A reliance on “tell, don’t show.”
Spider-sense is useless.
|Jarring cutaway gags that distract from the story.|
Everything that has been building up from the beginning of the series comes to a head here, from Norman Osborn's evil plans to Dr. Octopus's treachery. And... well, that's it.
But while the plot is simple, the plot is by no means thin. And that has to do with the characterization.
Norman Osborn's obsession with Spider-Man, Dr. Octopus's backstabbing... that's all you need. Put these three characters in a room and let them hash out the issues that have been growing since the show started. No gimmicks, no nonsensical plots, no ham-fisted morals that fall flat. Just three characters carrying the story by way of their interactions. Drama delivered in a way that had rarely been seen since The Spectacular Spider-Man, honestly.
The episode is very rewarding for people who have been following the show from the beginning, which is very ironic. When Jeph Loeb took Marvel's animation department under his wing, the first thing he did was tell the writers to focus less on ongoing subplots.
He had a bit of a point, to be honest. As much as I love Avengers: Earth's Mightiest Heroes, it can be difficult to follow if you haven't been watching from the beginning. A series with more self-contained episodes allows one to jump in the middle and watch with little risk of confusion. And yet, this episode shows exactly why an ongoing storyline works so well. I'll go into this more when I talk about Season 1 as a whole.

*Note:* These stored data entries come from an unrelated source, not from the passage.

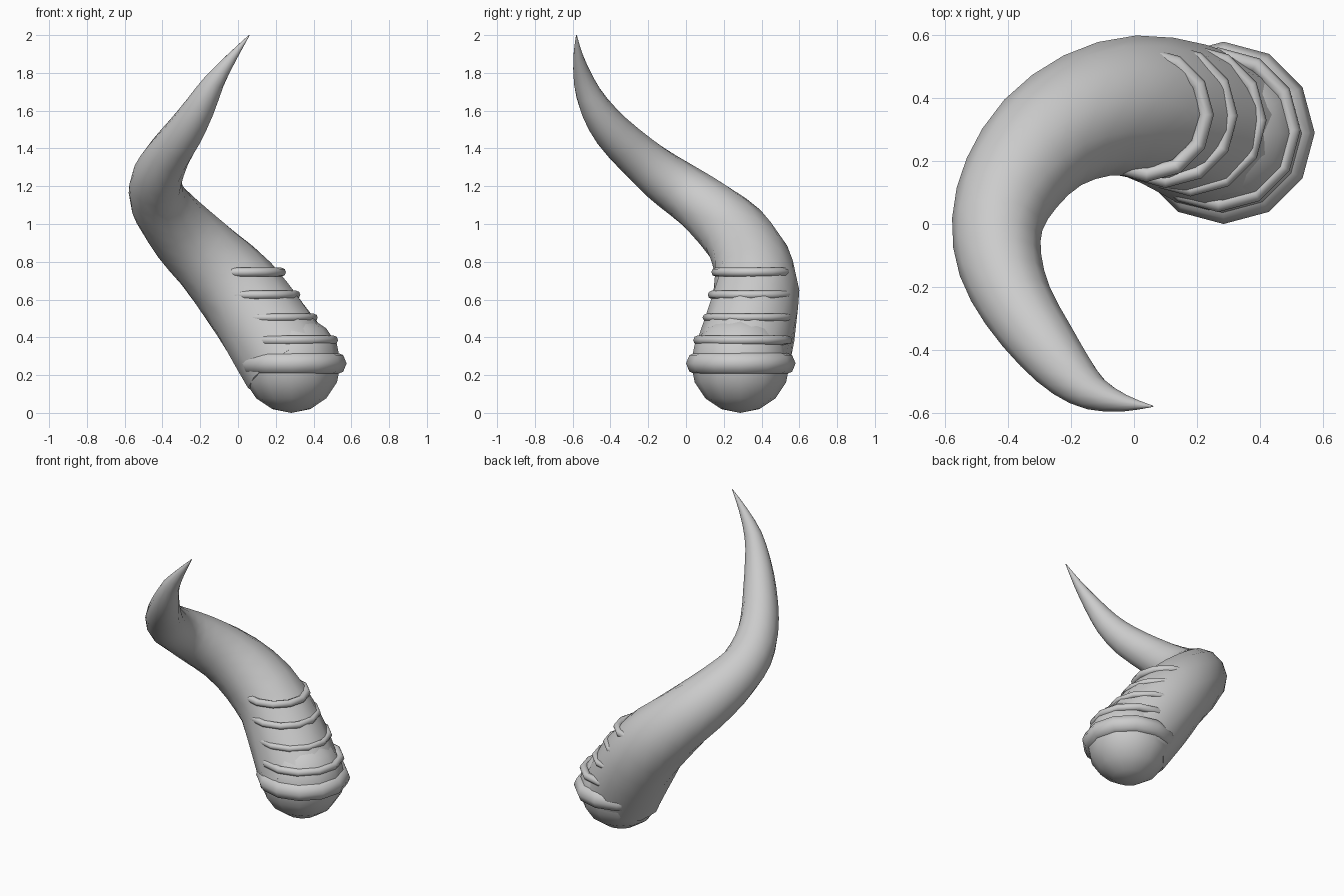
import bpy, bmesh, math
from mathutils import Vector

if "Cube" in bpy.data.objects:
    bpy.data.objects.remove(bpy.data.objects["Cube"])

SIDES = 12


def smooth(obj, angle=50):
    bpy.ops.object.select_all(action='DESELECT')
    obj.select_set(True)
    bpy.context.view_layer.objects.active = obj
    bpy.ops.object.shade_smooth_by_angle(angle=math.radians(angle))


def spline(pts, steps):
    """Catmull-Rom samples through the points (any dimension)."""
    ext = [pts[0] * 2 - pts[1]] + pts + [pts[-1] * 2 - pts[-2]]
    out = []
    for i in range(len(pts) - 1):
        a, b, c, d = ext[i:i + 4]
        for k in range(steps):
            t = k / steps
            out.append((b * 2 + (c - a) * t + (a * 2 - b * 5 + c * 4 - d) * t * t
                        + (b * 3 - a - c * 3 + d) * t ** 3) * 0.5)
    return out + [pts[-1]]


# Horn: spiral centre line as x, y, z, radius
stations = [Vector(p) for p in (
    (0.27, 0.285, 0.26, 0.255), (0.145, 0.34, 0.45, 0.245),
    (0.0, 0.373, 0.65, 0.227), (-0.15, 0.345, 0.81, 0.205),
    (-0.29, 0.26, 0.95, 0.183), (-0.39, 0.13, 1.07, 0.163),
    (-0.435, 0.0, 1.165, 0.145), (-0.425, -0.13, 1.255, 0.134),
    (-0.37, -0.26, 1.365, 0.118), (-0.28, -0.39, 1.49, 0.102),
    (-0.20, -0.483, 1.62, 0.081), (-0.125, -0.54, 1.755, 0.055),
    (-0.03, -0.57, 1.885, 0.027), (0.06, -0.58, 2.0, 0.002))]
path = spline(stations, 2)
centres = [p.to_3d() for p in path]
bm = bmesh.new()
rings = []
for i, p in enumerate(path):
    c = centres[i]
    tangent = (centres[min(i + 1, len(path) - 1)] - centres[max(i - 1, 0)]).normalized()
    u = tangent.cross(Vector((0, 0, 1))).normalized()
    v = u.cross(tangent)
    rings.append([bm.verts.new(c + (u * math.cos(a) + v * math.sin(a)) * p[3])
                  for a in (math.tau * k / SIDES for k in range(SIDES))])
for r0, r1 in zip(rings, rings[1:]):
    for k in range(SIDES):
        n = (k + 1) % SIDES
        bm.faces.new((r0[k], r0[n], r1[n], r1[k]))
bm.faces.new(rings[0])
bm.faces.new(rings[-1])
bmesh.ops.recalc_face_normals(bm, faces=bm.faces)
mesh = bpy.data.meshes.new("horn")
bm.to_mesh(mesh)
bm.free()
horn = bpy.data.objects.new("horn", mesh)
bpy.context.collection.objects.link(horn)
smooth(horn)

# Rounded root
bpy.ops.mesh.primitive_uv_sphere_add(segments=SIDES, ring_count=8, radius=0.262,
                                     location=(0.282, 0.288, 0.262))
root = bpy.context.object
root.name = "root_ball"
smooth(root)

# Thick collar and thin growth ridges: x, y, z, major, minor
for i, (x, y, z, major, minor) in enumerate((
        (0.285, 0.29, 0.262, 0.228, 0.062), (0.268, 0.30, 0.385, 0.237, 0.025),
        (0.18, 0.33, 0.505, 0.222, 0.02), (0.10, 0.345, 0.625, 0.208, 0.022),
        (0.04, 0.348, 0.745, 0.19, 0.024))):
    bpy.ops.mesh.primitive_torus_add(major_segments=SIDES, minor_segments=8,
                                     major_radius=major, minor_radius=minor,
                                     location=(x, y, z))
    ring = bpy.context.object
    ring.name = "root_collar" if i == 0 else f"growth_ridge_{i}"
    smooth(ring)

But additionally, this episode is actually a great example of how to do long fight scenes well.
When I criticize Avengers Assemble for its long fight scenes, its because the fight scenes are usually used as a stalling tactic for both the writers and the characters.
Avengers: "We don't know how to beat it, so let's fight it to keep it away from civilians and/or figure out its weakness."
Iron Man and Falcon will usually scan the enemy for technobabble at this point, creating the illusion that the plot is moving forward. Banter is also used to keep the audience interested during this time.
But every fight scene in this episode has a purpose.
The first fight illustrates that the team has come a long way. The brief fight between Spider-Man and Doc Ock sets the stage for Osborn's arrival. The all-out brawl between everyone prominently features the Green Goblin resisting Doc Ock's control until he takes over the fight himself. The Sandwich Club getting their butts kicked shows how powerful this new foe is. And the final Spidey vs. Goblin brawl acts as a release for all the tension between Spider-Man and Osborn since the beginning of the series.
So while the episode features quite a bit of fighting, the fighting actually furthers the plot.
Not only does Norman Osborn physically change, but Harry's life is forever changed, as is the dynamic between Doc Ock and Norman Osborn.
And to top it all off, the episode not only opens with Spider-Man talking about how the Sandwich Club's dynamic has changed for the better, with everybody working much better as a team than at the beginning of the season, but it closes with Spider-Man putting the Sandwich Club behind him. Though I think we all know that Spider-Man will not ditch the Sandwich Club.
|Until he finds some new teammates.|
Norman Osborn/Green Goblin
Actually, I'm going to forgo discussing ol' Stormin' Norman until I talk about the second part of this story.
Same with Spider-Man.
So much for his revenge. But hey, Doc Ock knows when to beat a hasty retreat, and a collapsing lair fits that definition. A shame, though, that his final episode kind of got hijacked by Norman Osborn.
For an episode where the Sandwich Club gets talked up quite a bit, they don't actually do much that impacts the plot other than free Spider-Man. I'd imagine that the writers decided to drive home the supposed importance the Sandwich Club to make the episode's cliffhanger more of a shocking swerve.
Still... it would have been nice to see more of them affecting the plot. With much of the show's ongoing mythos outright ignoring them, it can becomes difficult to see why exactly they're supposed to be so important.
After my harping on about how the Sandwich Club treats Spider-Man like crap, I find it interesting that my opinion can be summarized as "I don't like them. Give me more of them."
While this show has certainly given us better-looking fights, this episode's no slouch in that department. And there's only so much you can do with the Green Goblin in a one-on-one fight with only his strength and durability on his side. It's basically a Hulk fight scene, without the gimmicky flashiness of, say, a Venom fight.
Having said that, the actual animation of the episode is consistent with previous episodes. Except for when Harry and Peter take a cue from the anime school of facial expressions.
Great Irresponsibility Count: 2
To be fair, both counts are caused by the show breaking the fourth wall... but I'm counting them. Spider-Man gets an urgent call, stands on a rooftop to watch Harry for a bit, then he answers the call. Even then,
Another solid addition to the end of this season. We'll see if the second part of this story can live up to what the first part promises while continuing the themes.
Now, I'm not saying that the next episode goes in a different direction, but it was written by "Me Time" (Jacob Semahn) while this episode was written by the guy behind "Field Trip" and "Run Pig Run" (Eugene Son).
...Actually, now I'm wondering why Thor wasn't involved here, with that track record.
Anyway, next time, the "To be continued" gets continued. See you then!